But that kind of inter-state analysis isn’t always possible. Many states—Nevada among them—don’t require documentation of private gun sales.
“If a gun originated in Pennsylvania, changed hands between private parties at a Nevada gun show, and resulted in a firearm death or injury in California, even if we were to trace it, we’d have no way of knowing it was ever in Nevada,” Matthay says. What’s more, ATF only tracks the provenance of guns recovered from crime scenes. But not all crimes involving guns result in injury or death. Conversely, not all firearm casualties—particularly unintended injuries—are logged as crimes.
So researchers like Matthay have to use trickier methods to understand the impact of firearms. “The biggest challenge, when it comes to understanding gun violence, is money—but the second biggest is data,” says Frederick Rivara, an epidemiologist at the University of Washington and an expert on gun violence. The NRA’s efforts to stymie gun research are extensive, palpable, and well documented: When a car kills somebody in the US, the details of the incident go into a massive government database. No such database exists for gun deaths. If you want to study firearms in this country—how they move, the way they’re used, how often they murder and maim—you have to get creative. See: scanning old gun magazines by hand.
But with limited data comes limited information. Matthay’s study didn’t trace any guns, so it’s unclear whether California’s post-show spike in gun violence is tied to an inundation of Nevada firearms. (It could be due to an influx of ammunition, for example.) Neither did the study examine associations with firearm casualties in Nevada. (“We could do that,” Matthay says, for Nevada and neighbor states like Oregon and Arizona, “but we would need additional funding.”) Likewise, there’s no telling if the link between gun shows and gun violence is causal.

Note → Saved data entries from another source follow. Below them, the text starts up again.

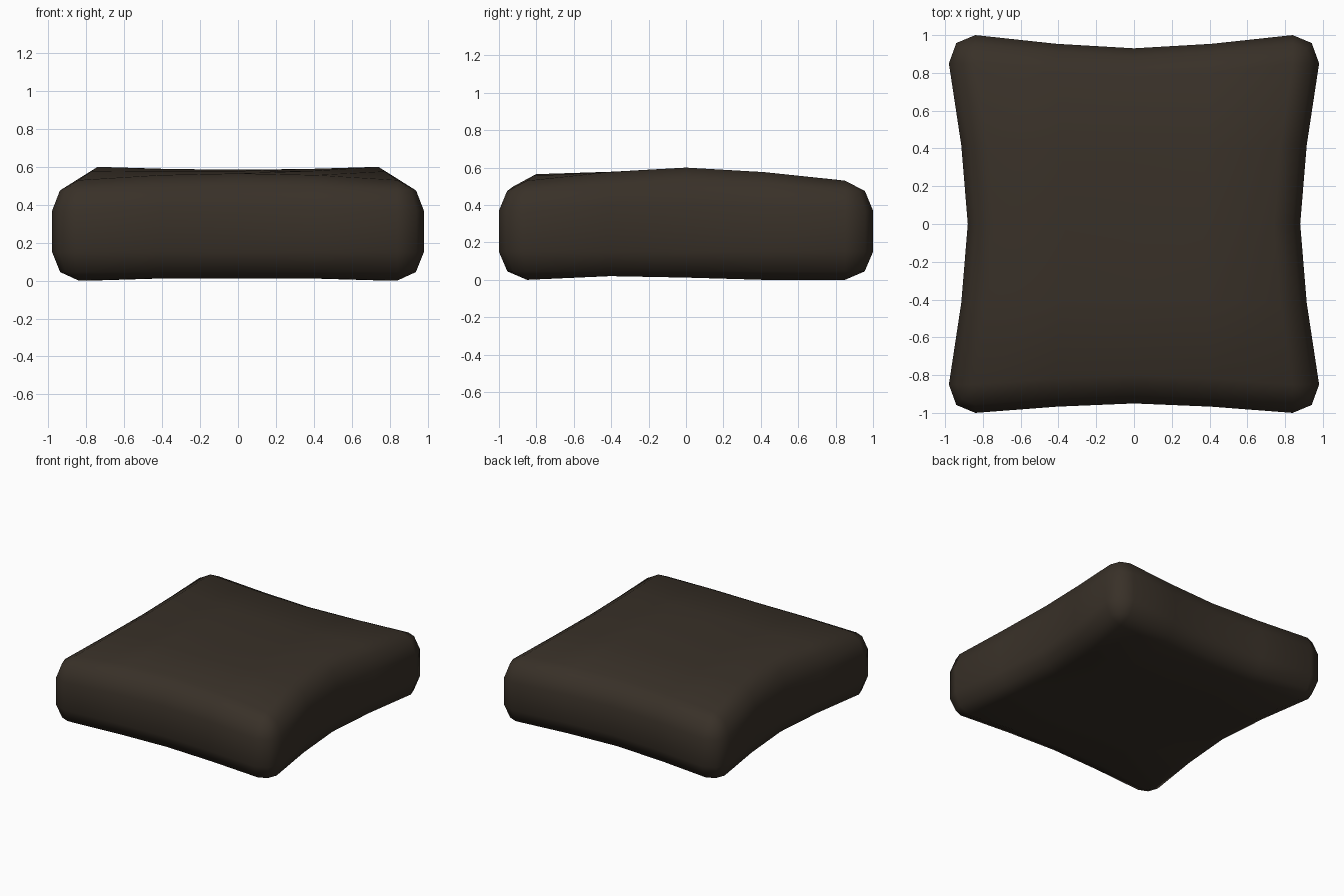
import bpy, bmesh

if "Cube" in bpy.data.objects:
    bpy.data.objects.remove(bpy.data.objects["Cube"])

U = [-1, -0.49, 0, 0.49, 1]


def core(u, v):
    """Pinched flat region of the cushion."""
    x = 0.84 * u - 0.10 * u * (1 - abs(v) ** 1.5)
    y = 0.85 * v - (0.05 if v < 0 else 0.07) * v * (1 - abs(u) ** 1.5)
    return x, y


def top_z(u, v):
    """Crowned across the sides, dipping to front and back."""
    w = abs(v) ** 1.5
    end = 0.565 - 0.035 * u * u if v < 0 else 0.537 - 0.007 * u * u
    return (0.585 + 0.015 * u * u) * (1 - w) + end * w


def bottom_z(u, v):
    return 0.02 if v == -0.49 else (0.012 if abs(u) < 1 or v == 0 else 0.0)


bm = bmesh.new()

# Top and bottom panels
top, bot = {}, {}
for u in U:
    for v in U:
        top[u, v] = bm.verts.new((*core(u, v), top_z(u, v)))
        bot[u, v] = bm.verts.new((*core(u, v), bottom_z(u, v)))
for a, b in zip(U, U[1:]):
    for c, d in zip(U, U[1:]):
        bm.faces.new([top[p] for p in ((a, c), (b, c), (b, d), (a, d))])
        bm.faces.new([bot[p] for p in ((a, c), (a, d), (b, d), (b, c))])

# Perimeter stations: panel edge point plus outward direction
stations = []
sides = [((1, 0), [(1, t) for t in U]), ((0, 1), [(-t, 1) for t in U]),
         ((-1, 0), [(-1, -t) for t in U]), ((0, -1), [(t, -1) for t in U])]
for i, (d, pts) in enumerate(sides):
    n = sides[(i + 1) % 4][0]
    stations += [(p, d) for p in pts]
    stations.append((pts[-1], ((d[0] + n[0]) * 0.72, (d[1] + n[1]) * 0.72)))

# Rounded side wall: outward fraction, height, share of the crown
rings = [[bot[p] for p, d in stations]]
for k, z, s in [(0.7, 0.045, 0), (1, 0.15, 0), (1, 0.37, 0.5), (0.71, 0.475, 0.9)]:
    ring = []
    for (u, v), (dx, dy) in stations:
        x, y = core(u, v)
        lift = s * (top_z(u, v) - 0.53)
        ring.append(bm.verts.new((x + 0.14 * k * dx, y + 0.15 * k * dy, z + lift)))
    rings.append(ring)
rings.append([top[p] for p, d in stations])
for lo, hi in zip(rings, rings[1:]):
    for i in range(len(stations)):
        j = (i + 1) % len(stations)
        loop = list(dict.fromkeys([lo[i], lo[j], hi[j], hi[i]]))
        bm.faces.new(loop)

bmesh.ops.recalc_face_normals(bm, faces=bm.faces)
for f in bm.faces:
    f.smooth = True
mesh = bpy.data.meshes.new("cushion")
bm.to_mesh(mesh)
bm.free()
cushion = bpy.data.objects.new("cushion", mesh)
bpy.context.collection.objects.link(cushion)

# Dark brown fabric
mat = bpy.data.materials.new("dark_brown_fabric")
mat.diffuse_color = (0.04, 0.03, 0.021, 1)
mat.use_nodes = True
mat.node_tree.nodes["Principled BSDF"].inputs["Base Color"].default_value = mat.diffuse_color
mesh.materials.append(mat)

A randomized controlled trial—the gold standard of evidence in medical and epidemiological circles—could help isolate the signal. But researchers can’t exactly go around exposing random populations to gun shows. “That would not be ethical,” Matthay says, not to mention unfeasible.
Still, the study does paint a more nuanced picture of the relationship between gun shows and gun violence. By accounting for deaths and injuries ATF’s data overlooks, Matthay’s research points not only to the effectiveness of California’s gun laws, but the pitfalls of porous borders—two valuable insights that policy makers can use to inform laws at the state and federal levels.
“That’s our job as investigators—to see if those laws help or not and determine whether they should be more widespread, to reduce the total gun violence,” Rivara says.
With the help of Congress, researchers like Matthay could do that job much more effectively. Until then, they’ll make do with the data they have.